*Items from a dataset*:
=== Section Start ===
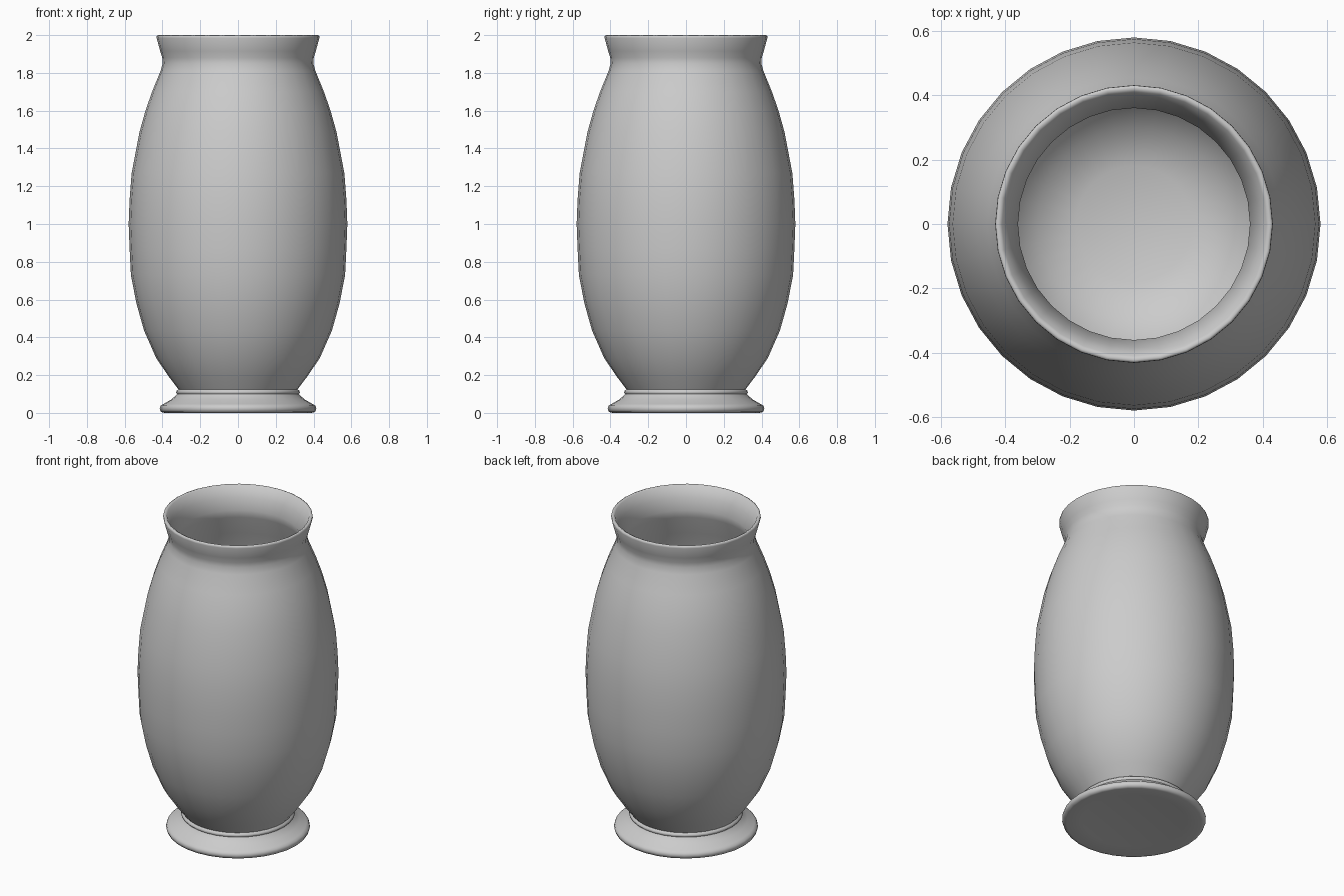
import bpy, bmesh, math

cube = bpy.data.objects.get("Cube")
if cube:
    bpy.data.objects.remove(cube, do_unlink=True)

SIDES = 32

clay = bpy.data.materials.new("light_grey_clay")
clay.use_nodes = True
clay.diffuse_color = (0.6, 0.6, 0.6, 1)
clay.node_tree.nodes["Principled BSDF"].inputs["Base Color"].default_value = (0.6, 0.6, 0.6, 1)


def lathe(name, profile):
    """Spin a closed (radius, height) profile around the z axis."""
    bm = bmesh.new()
    verts = [bm.verts.new((r, 0, z)) for r, z in profile]
    edges = [bm.edges.new(pair) for pair in zip(verts, verts[1:])]
    bmesh.ops.spin(bm, geom=verts + edges, cent=(0, 0, 0), axis=(0, 0, 1),
                   angle=math.tau, steps=SIDES, use_duplicate=False)
    bmesh.ops.remove_doubles(bm, verts=bm.verts, dist=0.0005)
    bmesh.ops.recalc_face_normals(bm, faces=bm.faces)
    mesh = bpy.data.meshes.new(name)
    bm.to_mesh(mesh)
    bm.free()
    obj = bpy.data.objects.new(name, mesh)
    bpy.context.collection.objects.link(obj)
    mesh.materials.append(clay)
    bpy.context.view_layer.objects.active = obj
    obj.select_set(True)
    bpy.ops.object.shade_smooth_by_angle(angle=math.radians(60))
    obj.select_set(False)
    return obj


# Underside and spreading foot
foot = [(0, 0.015), (0.3, 0.012), (0.39, 0.0), (0.408, 0.005), (0.415, 0.022), (0.41, 0.038),
        (0.395, 0.047), (0.355, 0.07), (0.325, 0.095)]
# Small collar ring where the foot meets the body
collar = [(0.322, 0.1), (0.328, 0.108), (0.325, 0.117), (0.316, 0.125)]
# Swelling body
body = [(0.365, 0.19), (0.433, 0.29), (0.497, 0.435), (0.538, 0.58), (0.567, 0.73),
        (0.574, 0.87), (0.579, 1.0), (0.574, 1.13), (0.563, 1.27), (0.522, 1.485),
        (0.49, 1.6), (0.455, 1.7), (0.41, 1.81)]
# Pinched neck and flared lip
lip = [(0.399, 1.85), (0.401, 1.88), (0.412, 1.915), (0.431, 1.985), (0.43, 1.996), (0.422, 2.0),
       (0.41, 1.994)]
# Hollow inside down to the floor
inside = [(0.385, 1.93), (0.36, 1.86), (0.372, 1.81), (0.417, 1.69), (0.485, 1.48),
          (0.525, 1.27), (0.54, 1.0), (0.528, 0.73), (0.46, 0.44), (0.395, 0.3),
          (0.3, 0.18), (0.18, 0.14), (0, 0.13)]

lathe("vase", foot + collar + body + lip + inside)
=== Section End ===
*Requirement*: Using only the entries above, output the line with "bpy.data.objects.remove(cube, do_unlink=True)", the line with "bmesh.ops.spin(bm, geom=verts +", and all lines between them, exactly as they stand.

*Response area*:
    bpy.data.objects.remove(cube, do_unlink=True)

SIDES = 32

clay = bpy.data.materials.new("light_grey_clay")
clay.use_nodes = True
clay.diffuse_color = (0.6, 0.6, 0.6, 1)
clay.node_tree.nodes["Principled BSDF"].inputs["Base Color"].default_value = (0.6, 0.6, 0.6, 1)


def lathe(name, profile):
    """Spin a closed (radius, height) profile around the z axis."""
    bm = bmesh.new()
    verts = [bm.verts.new((r, 0, z)) for r, z in profile]
    edges = [bm.edges.new(pair) for pair in zip(verts, verts[1:])]
    bmesh.ops.spin(bm, geom=verts + edges, cent=(0, 0, 0), axis=(0, 0, 1),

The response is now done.